Although the Guardian Council can disqualify any candidate, Ayatollah Khamenei can ultimately amend the list. While the list has surprised many, the exclusion of former Parliament speaker Ali Larijani, who was seen as a frontrunner and main challenger to Chief Justice Ebrahim Raisi, was expected.
These are the candidates:
Mr Raisi is a hardline conservative and Iran's Chief justice as well as a potential successor to Ayatollah Khamenei. Mr Raisi ran against current Iranian President Hassan Rouhani in 2017, getting only 38 per cent of the votes.
Mr Raisi has said he will be running as an independent, focusing his campaign on fighting poverty and corruption.
Without the presence of Mr Larijani, Mr Raisi is expected to easily win the election.
Amirhossein Ghazizadeh Hashemi
Mr Hashemi is a hardline candidate and the first deputy speaker of the Iranian Parliament. He has been a vocal critic of the broader region's efforts to normalise relations with Israel, as well as diplomatic relations with the west.
Mr Rezaei is a former commander of the Islamic Revolutionary Guard Corps and is currently Secretary of the Expediency Council. The council is in charge of resolving disputes between parliament and the Guardian Council.
Mr Rezaei has run for president a number of times, starting in 2005, but has been unsuccessful each time.
Mr Mehralizadeh has also run for president in the past. In 2005, he ran as a reformist candidate. Mr Mehralizadeh was earlier the Governor of Isfahan province, a part of the Khatami government as a vice president, and also the head of the National Sports Organisation of Iran.

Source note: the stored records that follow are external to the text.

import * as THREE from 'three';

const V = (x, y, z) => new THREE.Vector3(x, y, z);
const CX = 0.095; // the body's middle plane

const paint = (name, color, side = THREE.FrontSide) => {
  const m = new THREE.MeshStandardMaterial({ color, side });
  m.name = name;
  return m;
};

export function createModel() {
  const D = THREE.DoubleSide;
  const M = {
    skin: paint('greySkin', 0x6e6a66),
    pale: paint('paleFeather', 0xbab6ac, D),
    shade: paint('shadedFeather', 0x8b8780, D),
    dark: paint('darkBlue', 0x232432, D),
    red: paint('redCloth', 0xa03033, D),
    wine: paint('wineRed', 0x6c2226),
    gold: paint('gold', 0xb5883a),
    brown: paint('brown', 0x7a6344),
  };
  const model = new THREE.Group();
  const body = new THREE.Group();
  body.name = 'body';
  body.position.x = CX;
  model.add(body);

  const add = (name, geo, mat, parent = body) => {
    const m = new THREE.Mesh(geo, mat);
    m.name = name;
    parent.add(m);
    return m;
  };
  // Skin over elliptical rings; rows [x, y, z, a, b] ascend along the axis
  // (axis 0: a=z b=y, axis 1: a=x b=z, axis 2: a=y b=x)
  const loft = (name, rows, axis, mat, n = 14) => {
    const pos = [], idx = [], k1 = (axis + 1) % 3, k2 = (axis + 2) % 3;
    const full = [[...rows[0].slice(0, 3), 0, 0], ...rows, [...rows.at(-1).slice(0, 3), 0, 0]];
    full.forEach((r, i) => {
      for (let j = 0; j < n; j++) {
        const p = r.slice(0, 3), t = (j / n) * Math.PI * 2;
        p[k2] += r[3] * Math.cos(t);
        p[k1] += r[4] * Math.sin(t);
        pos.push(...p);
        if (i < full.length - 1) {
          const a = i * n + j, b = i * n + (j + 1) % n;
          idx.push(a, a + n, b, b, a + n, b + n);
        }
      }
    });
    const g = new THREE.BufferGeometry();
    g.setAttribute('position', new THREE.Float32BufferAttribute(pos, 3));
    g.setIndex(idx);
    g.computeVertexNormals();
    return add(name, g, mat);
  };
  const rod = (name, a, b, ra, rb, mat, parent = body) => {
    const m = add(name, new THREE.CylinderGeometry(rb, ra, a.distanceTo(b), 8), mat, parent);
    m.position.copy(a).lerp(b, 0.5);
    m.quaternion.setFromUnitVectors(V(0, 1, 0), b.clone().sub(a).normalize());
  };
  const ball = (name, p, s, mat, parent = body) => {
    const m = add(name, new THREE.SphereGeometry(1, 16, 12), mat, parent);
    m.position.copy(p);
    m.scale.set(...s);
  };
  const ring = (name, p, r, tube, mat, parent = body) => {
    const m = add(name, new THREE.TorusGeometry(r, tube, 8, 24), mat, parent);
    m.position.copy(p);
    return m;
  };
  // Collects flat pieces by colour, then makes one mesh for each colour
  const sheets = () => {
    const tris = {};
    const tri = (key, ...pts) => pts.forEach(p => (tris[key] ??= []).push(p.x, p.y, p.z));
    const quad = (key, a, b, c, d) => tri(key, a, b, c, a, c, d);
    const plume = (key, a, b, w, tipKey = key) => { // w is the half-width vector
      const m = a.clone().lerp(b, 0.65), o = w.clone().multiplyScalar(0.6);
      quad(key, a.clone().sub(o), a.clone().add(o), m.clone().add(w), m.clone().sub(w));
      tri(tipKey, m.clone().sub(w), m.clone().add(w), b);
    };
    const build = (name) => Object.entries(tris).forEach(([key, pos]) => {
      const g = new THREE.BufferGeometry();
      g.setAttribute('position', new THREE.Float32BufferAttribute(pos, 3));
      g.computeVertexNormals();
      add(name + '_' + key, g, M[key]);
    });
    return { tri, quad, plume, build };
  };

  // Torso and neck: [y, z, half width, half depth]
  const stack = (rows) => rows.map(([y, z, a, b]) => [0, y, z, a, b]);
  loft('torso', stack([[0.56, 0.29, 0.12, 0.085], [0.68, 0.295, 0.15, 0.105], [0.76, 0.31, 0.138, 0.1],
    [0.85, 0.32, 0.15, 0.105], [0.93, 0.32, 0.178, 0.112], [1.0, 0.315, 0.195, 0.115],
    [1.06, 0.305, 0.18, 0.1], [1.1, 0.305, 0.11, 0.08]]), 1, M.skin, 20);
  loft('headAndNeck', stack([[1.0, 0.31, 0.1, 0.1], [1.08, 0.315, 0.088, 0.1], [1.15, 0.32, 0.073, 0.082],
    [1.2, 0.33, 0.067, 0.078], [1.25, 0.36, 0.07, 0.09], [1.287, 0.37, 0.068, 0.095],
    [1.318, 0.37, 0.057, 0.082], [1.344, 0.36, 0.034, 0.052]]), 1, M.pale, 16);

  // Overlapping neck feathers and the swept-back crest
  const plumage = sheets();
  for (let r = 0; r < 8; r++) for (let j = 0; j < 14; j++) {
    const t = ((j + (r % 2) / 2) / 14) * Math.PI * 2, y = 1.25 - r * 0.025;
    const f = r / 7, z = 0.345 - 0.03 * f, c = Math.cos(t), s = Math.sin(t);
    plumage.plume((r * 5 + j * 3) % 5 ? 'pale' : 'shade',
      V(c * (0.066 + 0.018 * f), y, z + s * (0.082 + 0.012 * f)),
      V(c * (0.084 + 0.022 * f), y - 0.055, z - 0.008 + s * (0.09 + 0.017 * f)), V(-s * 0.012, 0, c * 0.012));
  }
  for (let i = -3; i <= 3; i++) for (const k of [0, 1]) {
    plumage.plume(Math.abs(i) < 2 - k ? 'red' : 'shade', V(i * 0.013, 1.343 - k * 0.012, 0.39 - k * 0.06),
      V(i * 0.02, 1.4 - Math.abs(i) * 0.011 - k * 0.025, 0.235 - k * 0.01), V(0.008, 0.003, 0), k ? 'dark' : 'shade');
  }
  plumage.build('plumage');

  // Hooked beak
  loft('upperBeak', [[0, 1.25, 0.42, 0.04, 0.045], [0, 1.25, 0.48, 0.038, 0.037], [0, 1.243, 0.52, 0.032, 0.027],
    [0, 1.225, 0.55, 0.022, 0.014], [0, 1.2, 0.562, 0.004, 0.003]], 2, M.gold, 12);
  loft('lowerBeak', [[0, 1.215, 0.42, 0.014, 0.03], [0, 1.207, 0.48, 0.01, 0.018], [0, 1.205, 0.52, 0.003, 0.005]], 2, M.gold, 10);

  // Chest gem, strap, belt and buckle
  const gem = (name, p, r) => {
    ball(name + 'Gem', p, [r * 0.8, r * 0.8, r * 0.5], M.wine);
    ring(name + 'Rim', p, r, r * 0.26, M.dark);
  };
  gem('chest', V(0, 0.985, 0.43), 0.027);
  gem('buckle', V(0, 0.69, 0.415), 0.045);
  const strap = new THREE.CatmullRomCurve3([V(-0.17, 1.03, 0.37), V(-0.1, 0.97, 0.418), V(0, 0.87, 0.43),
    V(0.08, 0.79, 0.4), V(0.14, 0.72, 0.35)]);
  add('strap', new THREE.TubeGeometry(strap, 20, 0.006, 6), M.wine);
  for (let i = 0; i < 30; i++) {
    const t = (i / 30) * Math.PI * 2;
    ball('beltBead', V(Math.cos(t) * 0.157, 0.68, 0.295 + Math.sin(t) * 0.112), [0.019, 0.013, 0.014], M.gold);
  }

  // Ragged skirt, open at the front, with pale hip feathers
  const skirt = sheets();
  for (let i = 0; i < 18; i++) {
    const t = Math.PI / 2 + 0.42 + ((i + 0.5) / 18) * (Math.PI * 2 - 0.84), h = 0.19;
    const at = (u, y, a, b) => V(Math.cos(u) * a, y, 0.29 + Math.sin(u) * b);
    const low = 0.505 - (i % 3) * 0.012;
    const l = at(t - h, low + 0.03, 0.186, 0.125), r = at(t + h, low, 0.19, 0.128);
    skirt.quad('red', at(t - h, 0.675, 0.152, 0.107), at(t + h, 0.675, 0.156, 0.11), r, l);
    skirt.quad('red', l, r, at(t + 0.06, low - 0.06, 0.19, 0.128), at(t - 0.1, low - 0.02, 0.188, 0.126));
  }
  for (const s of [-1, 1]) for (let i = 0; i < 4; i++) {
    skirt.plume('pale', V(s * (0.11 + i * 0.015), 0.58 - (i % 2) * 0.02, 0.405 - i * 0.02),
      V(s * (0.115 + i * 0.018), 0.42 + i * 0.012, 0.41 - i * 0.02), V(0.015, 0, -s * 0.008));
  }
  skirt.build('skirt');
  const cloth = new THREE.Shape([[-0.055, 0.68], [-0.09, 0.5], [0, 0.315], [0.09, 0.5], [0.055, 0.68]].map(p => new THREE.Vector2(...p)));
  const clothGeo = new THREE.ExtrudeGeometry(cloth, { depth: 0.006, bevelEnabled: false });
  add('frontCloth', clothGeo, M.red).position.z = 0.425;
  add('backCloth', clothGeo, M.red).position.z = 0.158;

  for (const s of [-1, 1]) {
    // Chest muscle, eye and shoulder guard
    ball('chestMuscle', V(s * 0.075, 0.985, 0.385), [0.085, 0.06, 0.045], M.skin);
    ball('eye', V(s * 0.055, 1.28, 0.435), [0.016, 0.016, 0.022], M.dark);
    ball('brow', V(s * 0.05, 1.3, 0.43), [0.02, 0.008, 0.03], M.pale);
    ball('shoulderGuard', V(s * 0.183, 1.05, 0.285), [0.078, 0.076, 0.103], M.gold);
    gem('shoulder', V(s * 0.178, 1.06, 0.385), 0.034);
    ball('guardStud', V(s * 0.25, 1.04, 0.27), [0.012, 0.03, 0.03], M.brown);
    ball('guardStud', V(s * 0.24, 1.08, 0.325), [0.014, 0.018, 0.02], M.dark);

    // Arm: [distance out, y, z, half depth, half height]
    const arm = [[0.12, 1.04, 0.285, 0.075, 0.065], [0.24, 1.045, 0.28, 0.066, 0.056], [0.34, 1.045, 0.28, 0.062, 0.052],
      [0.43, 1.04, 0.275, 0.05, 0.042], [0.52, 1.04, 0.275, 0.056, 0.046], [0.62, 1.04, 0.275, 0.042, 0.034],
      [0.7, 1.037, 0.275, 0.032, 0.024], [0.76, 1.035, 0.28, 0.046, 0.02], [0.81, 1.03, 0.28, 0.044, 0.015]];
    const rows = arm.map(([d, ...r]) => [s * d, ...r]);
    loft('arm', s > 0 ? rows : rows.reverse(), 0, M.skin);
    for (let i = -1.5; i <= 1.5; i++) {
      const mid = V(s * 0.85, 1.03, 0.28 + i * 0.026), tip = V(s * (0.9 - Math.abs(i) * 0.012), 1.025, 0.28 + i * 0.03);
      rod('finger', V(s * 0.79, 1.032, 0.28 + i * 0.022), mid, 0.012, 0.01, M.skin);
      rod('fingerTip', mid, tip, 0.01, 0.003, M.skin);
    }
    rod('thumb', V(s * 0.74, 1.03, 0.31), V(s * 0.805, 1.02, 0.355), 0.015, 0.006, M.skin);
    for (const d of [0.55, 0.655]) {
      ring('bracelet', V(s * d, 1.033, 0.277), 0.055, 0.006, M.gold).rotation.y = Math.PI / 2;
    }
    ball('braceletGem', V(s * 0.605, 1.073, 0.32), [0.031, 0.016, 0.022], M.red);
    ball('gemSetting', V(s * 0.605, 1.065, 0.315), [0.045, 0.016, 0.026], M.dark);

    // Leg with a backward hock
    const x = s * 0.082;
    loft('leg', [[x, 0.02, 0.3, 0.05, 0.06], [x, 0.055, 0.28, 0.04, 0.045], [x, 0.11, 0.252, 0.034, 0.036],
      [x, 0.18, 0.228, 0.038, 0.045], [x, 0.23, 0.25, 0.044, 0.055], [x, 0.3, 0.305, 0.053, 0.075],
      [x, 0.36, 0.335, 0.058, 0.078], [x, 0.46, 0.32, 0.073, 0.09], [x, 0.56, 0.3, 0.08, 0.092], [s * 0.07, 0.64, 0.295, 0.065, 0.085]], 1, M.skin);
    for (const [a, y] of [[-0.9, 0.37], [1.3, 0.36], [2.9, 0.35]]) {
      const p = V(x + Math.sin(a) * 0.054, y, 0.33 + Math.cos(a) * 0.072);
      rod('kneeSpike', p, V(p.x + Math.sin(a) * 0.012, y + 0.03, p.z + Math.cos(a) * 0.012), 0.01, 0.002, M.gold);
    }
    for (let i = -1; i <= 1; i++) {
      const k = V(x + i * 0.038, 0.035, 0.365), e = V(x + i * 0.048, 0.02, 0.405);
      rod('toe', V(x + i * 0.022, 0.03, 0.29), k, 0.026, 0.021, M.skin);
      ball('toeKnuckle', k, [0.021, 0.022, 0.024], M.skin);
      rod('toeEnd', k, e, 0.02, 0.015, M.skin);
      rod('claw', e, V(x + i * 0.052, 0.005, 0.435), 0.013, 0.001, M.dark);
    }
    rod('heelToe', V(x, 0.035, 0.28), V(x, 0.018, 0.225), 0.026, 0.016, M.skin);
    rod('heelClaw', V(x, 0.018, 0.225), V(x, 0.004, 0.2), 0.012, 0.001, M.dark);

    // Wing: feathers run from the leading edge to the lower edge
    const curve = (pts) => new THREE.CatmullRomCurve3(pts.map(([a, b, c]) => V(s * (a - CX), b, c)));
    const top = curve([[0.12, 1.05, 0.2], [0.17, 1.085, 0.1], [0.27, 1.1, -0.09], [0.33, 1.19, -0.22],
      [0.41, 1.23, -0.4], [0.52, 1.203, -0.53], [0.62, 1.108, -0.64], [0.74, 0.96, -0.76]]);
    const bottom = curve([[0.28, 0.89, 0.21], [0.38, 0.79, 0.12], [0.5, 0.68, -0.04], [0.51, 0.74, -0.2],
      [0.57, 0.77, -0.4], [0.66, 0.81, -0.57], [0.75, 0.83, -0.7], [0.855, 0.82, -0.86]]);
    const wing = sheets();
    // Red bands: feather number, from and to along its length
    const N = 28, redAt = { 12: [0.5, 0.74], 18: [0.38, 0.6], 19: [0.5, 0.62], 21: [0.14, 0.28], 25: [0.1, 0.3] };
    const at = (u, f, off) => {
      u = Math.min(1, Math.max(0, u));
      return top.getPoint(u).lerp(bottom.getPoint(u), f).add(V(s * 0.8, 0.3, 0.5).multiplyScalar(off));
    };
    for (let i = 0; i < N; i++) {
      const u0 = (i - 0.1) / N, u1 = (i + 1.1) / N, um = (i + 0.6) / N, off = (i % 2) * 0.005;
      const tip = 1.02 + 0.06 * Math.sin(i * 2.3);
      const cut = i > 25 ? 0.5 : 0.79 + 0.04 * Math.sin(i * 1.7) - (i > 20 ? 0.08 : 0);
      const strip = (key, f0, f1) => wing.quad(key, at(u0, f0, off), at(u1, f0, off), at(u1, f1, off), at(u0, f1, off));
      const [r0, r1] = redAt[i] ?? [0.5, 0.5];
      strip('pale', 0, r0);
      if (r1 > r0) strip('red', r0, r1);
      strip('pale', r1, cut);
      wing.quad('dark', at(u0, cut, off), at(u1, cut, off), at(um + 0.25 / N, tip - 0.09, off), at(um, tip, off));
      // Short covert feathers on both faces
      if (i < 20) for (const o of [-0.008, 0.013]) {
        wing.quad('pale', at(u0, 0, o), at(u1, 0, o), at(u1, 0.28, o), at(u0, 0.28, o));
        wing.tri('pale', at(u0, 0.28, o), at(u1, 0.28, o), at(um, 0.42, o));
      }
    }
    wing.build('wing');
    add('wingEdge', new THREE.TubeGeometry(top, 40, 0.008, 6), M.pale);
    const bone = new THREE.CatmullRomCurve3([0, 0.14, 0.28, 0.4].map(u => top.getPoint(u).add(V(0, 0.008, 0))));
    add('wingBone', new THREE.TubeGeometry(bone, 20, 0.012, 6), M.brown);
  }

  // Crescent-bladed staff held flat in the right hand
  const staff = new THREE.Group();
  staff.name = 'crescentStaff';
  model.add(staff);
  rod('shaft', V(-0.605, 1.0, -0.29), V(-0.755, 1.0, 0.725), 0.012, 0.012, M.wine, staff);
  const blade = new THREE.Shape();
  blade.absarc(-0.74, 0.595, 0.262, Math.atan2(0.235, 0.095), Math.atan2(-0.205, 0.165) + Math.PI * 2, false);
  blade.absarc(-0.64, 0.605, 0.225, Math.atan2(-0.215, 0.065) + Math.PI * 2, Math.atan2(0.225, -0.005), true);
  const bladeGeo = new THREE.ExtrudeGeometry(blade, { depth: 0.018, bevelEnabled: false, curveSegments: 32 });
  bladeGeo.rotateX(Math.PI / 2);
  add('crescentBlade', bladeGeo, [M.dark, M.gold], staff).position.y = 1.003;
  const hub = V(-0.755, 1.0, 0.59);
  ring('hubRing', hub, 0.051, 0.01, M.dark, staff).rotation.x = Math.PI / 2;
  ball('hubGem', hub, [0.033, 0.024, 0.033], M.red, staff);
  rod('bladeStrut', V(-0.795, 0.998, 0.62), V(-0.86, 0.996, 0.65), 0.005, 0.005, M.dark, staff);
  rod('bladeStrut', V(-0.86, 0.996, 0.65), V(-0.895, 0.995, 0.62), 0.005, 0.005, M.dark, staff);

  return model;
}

Saeed Jalili, Iran's former nuclear negotiator during the presidency of Ahmadinejad is a hardliner and extremely close to Ayatollah Khamenei. He, along with Mr Raisi, is deemed a front-runner. Mr. Jalili is one of the more outspoken hardliner candidates. He is unlikely to foster diplomatic relations with the West, having promised no compromise over Iran's nuclear programme and its involvement in Syria. Mr Jalili would probably further escalate Iran's stand-off with the US.
Mr Zakani is a senior politician from the more conservative faction of the Principlaict camp. He is also the owner of two news websites. Mr Zakani had previously registered to run for president, but had been disqualified by the Guardian Council.
Mr Hemmati is currently part of the Rouhani administration. He is the central bank governor and considered a reform-minded technocrat. He has overseen Iran's central bank during a time when the economy has been under immense pressure from sanctions. He has been a supporter of the ongoing nuclear negotiations.